### Exercise
The response should be a precise copy of every entry.

_ _ _ _ _

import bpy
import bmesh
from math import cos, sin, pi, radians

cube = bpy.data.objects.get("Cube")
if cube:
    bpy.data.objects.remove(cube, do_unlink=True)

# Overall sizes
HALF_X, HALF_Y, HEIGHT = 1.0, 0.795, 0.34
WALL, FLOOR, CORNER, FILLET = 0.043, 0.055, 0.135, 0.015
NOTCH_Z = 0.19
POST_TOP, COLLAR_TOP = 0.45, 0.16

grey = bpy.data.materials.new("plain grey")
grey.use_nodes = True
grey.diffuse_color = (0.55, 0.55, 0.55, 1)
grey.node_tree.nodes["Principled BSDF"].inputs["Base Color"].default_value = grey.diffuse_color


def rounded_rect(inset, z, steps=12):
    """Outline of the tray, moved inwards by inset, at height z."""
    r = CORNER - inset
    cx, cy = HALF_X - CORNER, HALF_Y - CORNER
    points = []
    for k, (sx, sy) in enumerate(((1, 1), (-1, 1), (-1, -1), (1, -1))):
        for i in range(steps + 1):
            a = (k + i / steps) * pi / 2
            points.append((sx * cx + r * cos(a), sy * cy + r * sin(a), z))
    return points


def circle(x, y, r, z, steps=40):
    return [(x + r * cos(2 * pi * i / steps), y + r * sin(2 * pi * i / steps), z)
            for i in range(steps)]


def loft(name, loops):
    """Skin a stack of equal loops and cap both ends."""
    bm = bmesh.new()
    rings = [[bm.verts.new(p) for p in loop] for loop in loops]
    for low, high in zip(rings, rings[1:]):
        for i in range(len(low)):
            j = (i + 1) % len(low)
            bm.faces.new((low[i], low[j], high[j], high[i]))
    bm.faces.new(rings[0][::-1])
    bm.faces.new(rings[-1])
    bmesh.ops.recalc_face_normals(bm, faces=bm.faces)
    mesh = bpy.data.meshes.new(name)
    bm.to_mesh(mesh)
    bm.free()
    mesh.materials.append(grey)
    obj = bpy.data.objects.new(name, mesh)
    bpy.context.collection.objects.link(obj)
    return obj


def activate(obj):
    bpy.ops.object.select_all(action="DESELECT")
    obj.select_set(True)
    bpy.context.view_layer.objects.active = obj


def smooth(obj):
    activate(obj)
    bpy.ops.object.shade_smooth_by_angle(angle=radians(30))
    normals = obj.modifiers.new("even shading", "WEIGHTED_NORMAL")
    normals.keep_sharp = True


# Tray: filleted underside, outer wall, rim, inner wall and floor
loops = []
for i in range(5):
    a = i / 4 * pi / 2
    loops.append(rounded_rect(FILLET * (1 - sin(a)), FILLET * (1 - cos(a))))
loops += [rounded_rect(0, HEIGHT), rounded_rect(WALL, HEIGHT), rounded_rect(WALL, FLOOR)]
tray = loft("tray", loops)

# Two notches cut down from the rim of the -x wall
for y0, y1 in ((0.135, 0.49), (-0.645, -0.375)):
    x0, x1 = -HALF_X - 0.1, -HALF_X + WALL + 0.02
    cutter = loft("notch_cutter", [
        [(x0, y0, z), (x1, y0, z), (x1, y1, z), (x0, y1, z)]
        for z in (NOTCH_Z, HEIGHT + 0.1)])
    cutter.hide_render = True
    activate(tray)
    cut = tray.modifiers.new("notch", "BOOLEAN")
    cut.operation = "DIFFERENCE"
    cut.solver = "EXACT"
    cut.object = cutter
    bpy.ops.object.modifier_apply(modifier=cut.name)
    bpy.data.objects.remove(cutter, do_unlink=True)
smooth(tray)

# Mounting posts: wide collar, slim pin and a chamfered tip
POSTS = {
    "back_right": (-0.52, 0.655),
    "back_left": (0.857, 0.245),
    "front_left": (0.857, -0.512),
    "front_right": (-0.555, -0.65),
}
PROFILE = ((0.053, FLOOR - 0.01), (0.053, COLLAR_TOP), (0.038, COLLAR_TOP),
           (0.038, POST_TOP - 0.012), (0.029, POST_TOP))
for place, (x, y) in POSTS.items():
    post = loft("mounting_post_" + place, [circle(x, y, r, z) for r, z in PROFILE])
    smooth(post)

_ _ _ _ _

### Answer section
import bpy
import bmesh
from math import cos, sin, pi, radians

cube = bpy.data.objects.get("Cube")
if cube:
    bpy.data.objects.remove(cube, do_unlink=True)

# Overall sizes
HALF_X, HALF_Y, HEIGHT = 1.0, 0.795, 0.34
WALL, FLOOR, CORNER, FILLET = 0.043, 0.055, 0.135, 0.015
NOTCH_Z = 0.19
POST_TOP, COLLAR_TOP = 0.45, 0.16

grey = bpy.data.materials.new("plain grey")
grey.use_nodes = True
grey.diffuse_color = (0.55, 0.55, 0.55, 1)
grey.node_tree.nodes["Principled BSDF"].inputs["Base Color"].default_value = grey.diffuse_color


def rounded_rect(inset, z, steps=12):
    """Outline of the tray, moved inwards by inset, at height z."""
    r = CORNER - inset
    cx, cy = HALF_X - CORNER, HALF_Y - CORNER
    points = []
    for k, (sx, sy) in enumerate(((1, 1), (-1, 1), (-1, -1), (1, -1))):
        for i in range(steps + 1):
            a = (k + i / steps) * pi / 2
            points.append((sx * cx + r * cos(a), sy * cy + r * sin(a), z))
    return points


def circle(x, y, r, z, steps=40):
    return [(x + r * cos(2 * pi * i / steps), y + r * sin(2 * pi * i / steps), z)
            for i in range(steps)]


def loft(name, loops):
    """Skin a stack of equal loops and cap both ends."""
    bm = bmesh.new()
    rings = [[bm.verts.new(p) for p in loop] for loop in loops]
    for low, high in zip(rings, rings[1:]):
        for i in range(len(low)):
            j = (i + 1) % len(low)
            bm.faces.new((low[i], low[j], high[j], high[i]))
    bm.faces.new(rings[0][::-1])
    bm.faces.new(rings[-1])
    bmesh.ops.recalc_face_normals(bm, faces=bm.faces)
    mesh = bpy.data.meshes.new(name)
    bm.to_mesh(mesh)
    bm.free()
    mesh.materials.append(grey)
    obj = bpy.data.objects.new(name, mesh)
    bpy.context.collection.objects.link(obj)
    return obj


def activate(obj):
    bpy.ops.object.select_all(action="DESELECT")
    obj.select_set(True)
    bpy.context.view_layer.objects.active = obj


def smooth(obj):
    activate(obj)
    bpy.ops.object.shade_smooth_by_angle(angle=radians(30))
    normals = obj.modifiers.new("even shading", "WEIGHTED_NORMAL")
    normals.keep_sharp = True


# Tray: filleted underside, outer wall, rim, inner wall and floor
loops = []
for i in range(5):
    a = i / 4 * pi / 2
    loops.append(rounded_rect(FILLET * (1 - sin(a)), FILLET * (1 - cos(a))))
loops += [rounded_rect(0, HEIGHT), rounded_rect(WALL, HEIGHT), rounded_rect(WALL, FLOOR)]
tray = loft("tray", loops)

# Two notches cut down from the rim of the -x wall
for y0, y1 in ((0.135, 0.49), (-0.645, -0.375)):
    x0, x1 = -HALF_X - 0.1, -HALF_X + WALL + 0.02
    cutter = loft("notch_cutter", [
        [(x0, y0, z), (x1, y0, z), (x1, y1, z), (x0, y1, z)]
        for z in (NOTCH_Z, HEIGHT + 0.1)])
    cutter.hide_render = True
    activate(tray)
    cut = tray.modifiers.new("notch", "BOOLEAN")
    cut.operation = "DIFFERENCE"
    cut.solver = "EXACT"
    cut.object = cutter
    bpy.ops.object.modifier_apply(modifier=cut.name)
    bpy.data.objects.remove(cutter, do_unlink=True)
smooth(tray)

# Mounting posts: wide collar, slim pin and a chamfered tip
POSTS = {
    "back_right": (-0.52, 0.655),
    "back_left": (0.857, 0.245),
    "front_left": (0.857, -0.512),
    "front_right": (-0.555, -0.65),
}
PROFILE = ((0.053, FLOOR - 0.01), (0.053, COLLAR_TOP), (0.038, COLLAR_TOP),
           (0.038, POST_TOP - 0.012), (0.029, POST_TOP))
for place, (x, y) in POSTS.items():
    post = loft("mounting_post_" + place, [circle(x, y, r, z) for r, z in PROFILE])
    smooth(post)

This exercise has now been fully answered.